== What the task asks ==
Because the images are not wanted, restate every line below word for word without them.
○ ○ ○ ○ ○ ○ ○
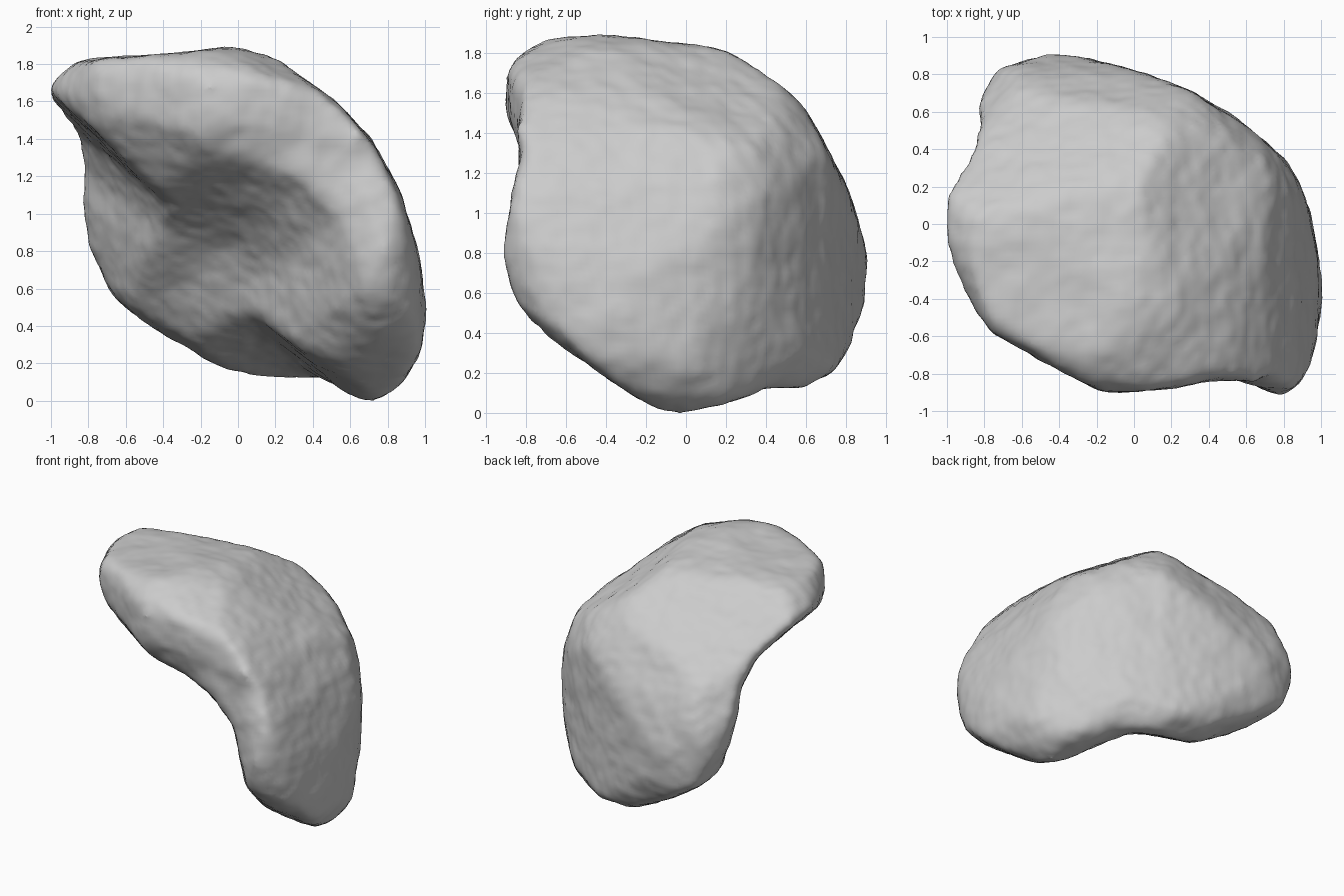
import bpy
import bmesh
from math import sin, cos, radians, exp
from mathutils import Vector, noise

default_cube = bpy.data.objects.get("Cube")
if default_cube:
    bpy.data.objects.remove(default_cube, do_unlink=True)

GROUND = Vector((0, 0, 0))
MIDDLE = Vector((0, 0, 0.94))

# Outlines of the stone along the three main axes
FRONT = [(-1.01, 1.65), (-.94, 1.78), (-.8, 1.82), (-.3, 1.85), (-.05, 1.89), (.2, 1.82),
         (.5, 1.61), (.7, 1.4), (.85, 1.13), (.95, .8), (1, .5), (.97, .28), (.88, .1),
         (.72, 0), (.6, .04), (.48, .13), (.2, .12), (-.1, .18), (-.4, .36), (-.65, .55),
         (-.78, .82), (-.84, 1.1), (-.84, 1.32), (-.94, 1.48)]
SIDE = [(-.9, 1.68), (-.82, 1.8), (-.68, 1.87), (-.4, 1.89), (.2, 1.81), (.42, 1.7),
        (.6, 1.5), (.8, 1.12), (.9, .8), (.88, .55), (.75, .2), (.66, .13), (.4, .13),
        (.2, .06), (-.03, 0), (-.27, .05), (-.5, .25), (-.75, .42), (-.86, .6),
        (-.91, .8), (-.87, 1.05), (-.81, 1.33), (-.89, 1.5)]
TOP = [(-1.01, .1), (-.95, .33), (-.84, .52), (-.83, .68), (-.72, .82), (-.4, .91),
       (0, .81), (.3, .7), (.55, .55), (.82, .32), (.92, .1), (1, -.3), (.97, -.6),
       (.9, -.85), (.78, -.91), (.65, -.85), (.5, -.81), (.2, -.87), (-.15, -.9),
       (-.4, -.77), (-.75, -.57), (-.93, -.35), (-1.01, -.1)]

# Outlines along the three diagonals, where the hollows show in profile
FRONT_DIAGONAL = [(-.59, 1.03), (-.86, .91), (-.98, .67), (-.88, .46), (-.6, .13),
                  (-.36, .01), (-.16, -.16), (-.02, -.36), (.02, -.55), (.06, -.76),
                  (.18, -.91), (.35, -1.04), (.5, -1.08), (.66, -1), (.78, -.87),
                  (.84, -.48), (.87, -.08), (.79, .23), (.67, .48), (.52, .65),
                  (.35, .81), (-.09, .95)]
BACK_DIAGONAL = [(.1, 1.02), (.4, 1.05), (.57, 1.04), (.78, .93), (.94, .77), (.98, .62),
                 (.9, .46), (.67, .28), (.47, .11), (.37, -.1), (.34, -.31), (.24, -.64),
                 (.1, -.78), (-.21, -.89), (-.38, -.92), (-.59, -.85), (-.76, -.66),
                 (-.83, -.35), (-.86, -.04), (-.83, .2), (-.73, .46), (-.55, .64),
                 (-.31, .84)]
LOW_DIAGONAL = [(.12, .85), (.38, .72), (.65, .57), (.93, .38), (1.04, .16), (1.1, -.04),
                (1.04, -.19), (.94, -.27), (.65, -.38), (.38, -.46), (.11, -.41),
                (-.1, -.41), (-.37, -.55), (-.57, -.63), (-.71, -.64), (-.98, -.55),
                (-1.16, -.44), (-1.21, -.18), (-1.18, .03), (-1.02, .27), (-.78, .47),
                (-.49, .64)]


def make_block(name, outline, turn, tilt, origin=MIDDLE):
    """Extrude an outline through the stone, turned and tilted in degrees."""
    turn, tilt = radians(turn), radians(tilt)
    right = Vector((cos(turn), sin(turn), 0))
    up = Vector((-sin(turn) * sin(tilt), cos(turn) * sin(tilt), cos(tilt)))
    depth = right.cross(up) * 2.5
    bm = bmesh.new()
    face = bm.faces.new([bm.verts.new(origin + right * a + up * b - depth)
                         for a, b in outline])
    extruded = bmesh.ops.extrude_face_region(bm, geom=[face])["geom"]
    moved = [item for item in extruded if isinstance(item, bmesh.types.BMVert)]
    bmesh.ops.translate(bm, verts=moved, vec=depth * 2)
    bmesh.ops.recalc_face_normals(bm, faces=bm.faces)
    mesh = bpy.data.meshes.new(name)
    bm.to_mesh(mesh)
    bm.free()
    obj = bpy.data.objects.new(name, mesh)
    bpy.context.scene.collection.objects.link(obj)
    return obj


# Rough block, then cutters carving it from the other directions
stone = make_block("stone", FRONT, 0, 0, GROUND)
cutters = [
    make_block("side_cutter", SIDE, 90, 0, GROUND),
    make_block("top_cutter", TOP, 0, 90),
    make_block("front_diagonal_cutter", FRONT_DIAGONAL, 35, 25),
    make_block("back_diagonal_cutter", BACK_DIAGONAL, 215, 25),
    make_block("low_diagonal_cutter", LOW_DIAGONAL, 145, -30),
]
for cutter in cutters:
    cutter.hide_render = True
    carve = stone.modifiers.new("carve", "BOOLEAN")
    carve.operation = "INTERSECT"
    carve.solver = "EXACT"
    carve.object = cutter

# Even out the surface and wear the edges round
remesh = stone.modifiers.new("remesh", "REMESH")
remesh.mode = "VOXEL"
remesh.voxel_size = 0.03
wear = stone.modifiers.new("wear", "SMOOTH")
wear.factor = 0.5
wear.iterations = 24

# Bake the modifiers and drop the cutters
depsgraph = bpy.context.evaluated_depsgraph_get()
worn_mesh = bpy.data.meshes.new_from_object(stone.evaluated_get(depsgraph))
stone.modifiers.clear()
stone.data = worn_mesh
worn_mesh.name = "stone"
for cutter in cutters:
    bpy.data.objects.remove(cutter, do_unlink=True)

# Fine bumps over the whole surface, swelling it by what the wear took off,
# and a shallow dent where the three hollows meet
dent = Vector((-0.05, -0.12, 0.85))
inward = Vector((1, 1, 1)).normalized() * 0.06
normals = [v.normal.copy() for v in worn_mesh.vertices]
for v, normal in zip(worn_mesh.vertices, normals):
    bump = noise.noise(v.co * 6) * 0.008 + noise.noise(v.co * 15) * 0.006
    nearness = exp(-((v.co - dent).length / 0.35) ** 2)
    v.co += normal * (0.012 + bump) + inward * nearness

# Stand it on the ground
lowest = min(v.co.z for v in worn_mesh.vertices)
for v in worn_mesh.vertices:
    v.co.z -= lowest

# Pale grey stone, smooth shaded
grey = bpy.data.materials.new("pale_grey_stone")
grey.use_nodes = True
colour = (0.6, 0.6, 0.6, 1)
grey.diffuse_color = colour
grey.node_tree.nodes["Principled BSDF"].inputs["Base Color"].default_value = colour
worn_mesh.materials.clear()
worn_mesh.materials.append(grey)
for polygon in worn_mesh.polygons:
    polygon.use_smooth = True
    polygon.material_index = 0
worn_mesh.update()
○ ○ ○ ○ ○ ○ ○
== Task solution ==
import bpy
import bmesh
from math import sin, cos, radians, exp
from mathutils import Vector, noise

default_cube = bpy.data.objects.get("Cube")
if default_cube:
    bpy.data.objects.remove(default_cube, do_unlink=True)

GROUND = Vector((0, 0, 0))
MIDDLE = Vector((0, 0, 0.94))

# Outlines of the stone along the three main axes
FRONT = [(-1.01, 1.65), (-.94, 1.78), (-.8, 1.82), (-.3, 1.85), (-.05, 1.89), (.2, 1.82),
         (.5, 1.61), (.7, 1.4), (.85, 1.13), (.95, .8), (1, .5), (.97, .28), (.88, .1),
         (.72, 0), (.6, .04), (.48, .13), (.2, .12), (-.1, .18), (-.4, .36), (-.65, .55),
         (-.78, .82), (-.84, 1.1), (-.84, 1.32), (-.94, 1.48)]
SIDE = [(-.9, 1.68), (-.82, 1.8), (-.68, 1.87), (-.4, 1.89), (.2, 1.81), (.42, 1.7),
        (.6, 1.5), (.8, 1.12), (.9, .8), (.88, .55), (.75, .2), (.66, .13), (.4, .13),
        (.2, .06), (-.03, 0), (-.27, .05), (-.5, .25), (-.75, .42), (-.86, .6),
        (-.91, .8), (-.87, 1.05), (-.81, 1.33), (-.89, 1.5)]
TOP = [(-1.01, .1), (-.95, .33), (-.84, .52), (-.83, .68), (-.72, .82), (-.4, .91),
       (0, .81), (.3, .7), (.55, .55), (.82, .32), (.92, .1), (1, -.3), (.97, -.6),
       (.9, -.85), (.78, -.91), (.65, -.85), (.5, -.81), (.2, -.87), (-.15, -.9),
       (-.4, -.77), (-.75, -.57), (-.93, -.35), (-1.01, -.1)]

# Outlines along the three diagonals, where the hollows show in profile
FRONT_DIAGONAL = [(-.59, 1.03), (-.86, .91), (-.98, .67), (-.88, .46), (-.6, .13),
                  (-.36, .01), (-.16, -.16), (-.02, -.36), (.02, -.55), (.06, -.76),
                  (.18, -.91), (.35, -1.04), (.5, -1.08), (.66, -1), (.78, -.87),
                  (.84, -.48), (.87, -.08), (.79, .23), (.67, .48), (.52, .65),
                  (.35, .81), (-.09, .95)]
BACK_DIAGONAL = [(.1, 1.02), (.4, 1.05), (.57, 1.04), (.78, .93), (.94, .77), (.98, .62),
                 (.9, .46), (.67, .28), (.47, .11), (.37, -.1), (.34, -.31), (.24, -.64),
                 (.1, -.78), (-.21, -.89), (-.38, -.92), (-.59, -.85), (-.76, -.66),
                 (-.83, -.35), (-.86, -.04), (-.83, .2), (-.73, .46), (-.55, .64),
                 (-.31, .84)]
LOW_DIAGONAL = [(.12, .85), (.38, .72), (.65, .57), (.93, .38), (1.04, .16), (1.1, -.04),
                (1.04, -.19), (.94, -.27), (.65, -.38), (.38, -.46), (.11, -.41),
                (-.1, -.41), (-.37, -.55), (-.57, -.63), (-.71, -.64), (-.98, -.55),
                (-1.16, -.44), (-1.21, -.18), (-1.18, .03), (-1.02, .27), (-.78, .47),
                (-.49, .64)]


def make_block(name, outline, turn, tilt, origin=MIDDLE):
    """Extrude an outline through the stone, turned and tilted in degrees."""
    turn, tilt = radians(turn), radians(tilt)
    right = Vector((cos(turn), sin(turn), 0))
    up = Vector((-sin(turn) * sin(tilt), cos(turn) * sin(tilt), cos(tilt)))
    depth = right.cross(up) * 2.5
    bm = bmesh.new()
    face = bm.faces.new([bm.verts.new(origin + right * a + up * b - depth)
                         for a, b in outline])
    extruded = bmesh.ops.extrude_face_region(bm, geom=[face])["geom"]
    moved = [item for item in extruded if isinstance(item, bmesh.types.BMVert)]
    bmesh.ops.translate(bm, verts=moved, vec=depth * 2)
    bmesh.ops.recalc_face_normals(bm, faces=bm.faces)
    mesh = bpy.data.meshes.new(name)
    bm.to_mesh(mesh)
    bm.free()
    obj = bpy.data.objects.new(name, mesh)
    bpy.context.scene.collection.objects.link(obj)
    return obj


# Rough block, then cutters carving it from the other directions
stone = make_block("stone", FRONT, 0, 0, GROUND)
cutters = [
    make_block("side_cutter", SIDE, 90, 0, GROUND),
    make_block("top_cutter", TOP, 0, 90),
    make_block("front_diagonal_cutter", FRONT_DIAGONAL, 35, 25),
    make_block("back_diagonal_cutter", BACK_DIAGONAL, 215, 25),
    make_block("low_diagonal_cutter", LOW_DIAGONAL, 145, -30),
]
for cutter in cutters:
    cutter.hide_render = True
    carve = stone.modifiers.new("carve", "BOOLEAN")
    carve.operation = "INTERSECT"
    carve.solver = "EXACT"
    carve.object = cutter

# Even out the surface and wear the edges round
remesh = stone.modifiers.new("remesh", "REMESH")
remesh.mode = "VOXEL"
remesh.voxel_size = 0.03
wear = stone.modifiers.new("wear", "SMOOTH")
wear.factor = 0.5
wear.iterations = 24

# Bake the modifiers and drop the cutters
depsgraph = bpy.context.evaluated_depsgraph_get()
worn_mesh = bpy.data.meshes.new_from_object(stone.evaluated_get(depsgraph))
stone.modifiers.clear()
stone.data = worn_mesh
worn_mesh.name = "stone"
for cutter in cutters:
    bpy.data.objects.remove(cutter, do_unlink=True)

# Fine bumps over the whole surface, swelling it by what the wear took off,
# and a shallow dent where the three hollows meet
dent = Vector((-0.05, -0.12, 0.85))
inward = Vector((1, 1, 1)).normalized() * 0.06
normals = [v.normal.copy() for v in worn_mesh.vertices]
for v, normal in zip(worn_mesh.vertices, normals):
    bump = noise.noise(v.co * 6) * 0.008 + noise.noise(v.co * 15) * 0.006
    nearness = exp(-((v.co - dent).length / 0.35) ** 2)
    v.co += normal * (0.012 + bump) + inward * nearness

# Stand it on the ground
lowest = min(v.co.z for v in worn_mesh.vertices)
for v in worn_mesh.vertices:
    v.co.z -= lowest

# Pale grey stone, smooth shaded
grey = bpy.data.materials.new("pale_grey_stone")
grey.use_nodes = True
colour = (0.6, 0.6, 0.6, 1)
grey.diffuse_color = colour
grey.node_tree.nodes["Principled BSDF"].inputs["Base Color"].default_value = colour
worn_mesh.materials.clear()
worn_mesh.materials.append(grey)
for polygon in worn_mesh.polygons:
    polygon.use_smooth = True
    polygon.material_index = 0
worn_mesh.update()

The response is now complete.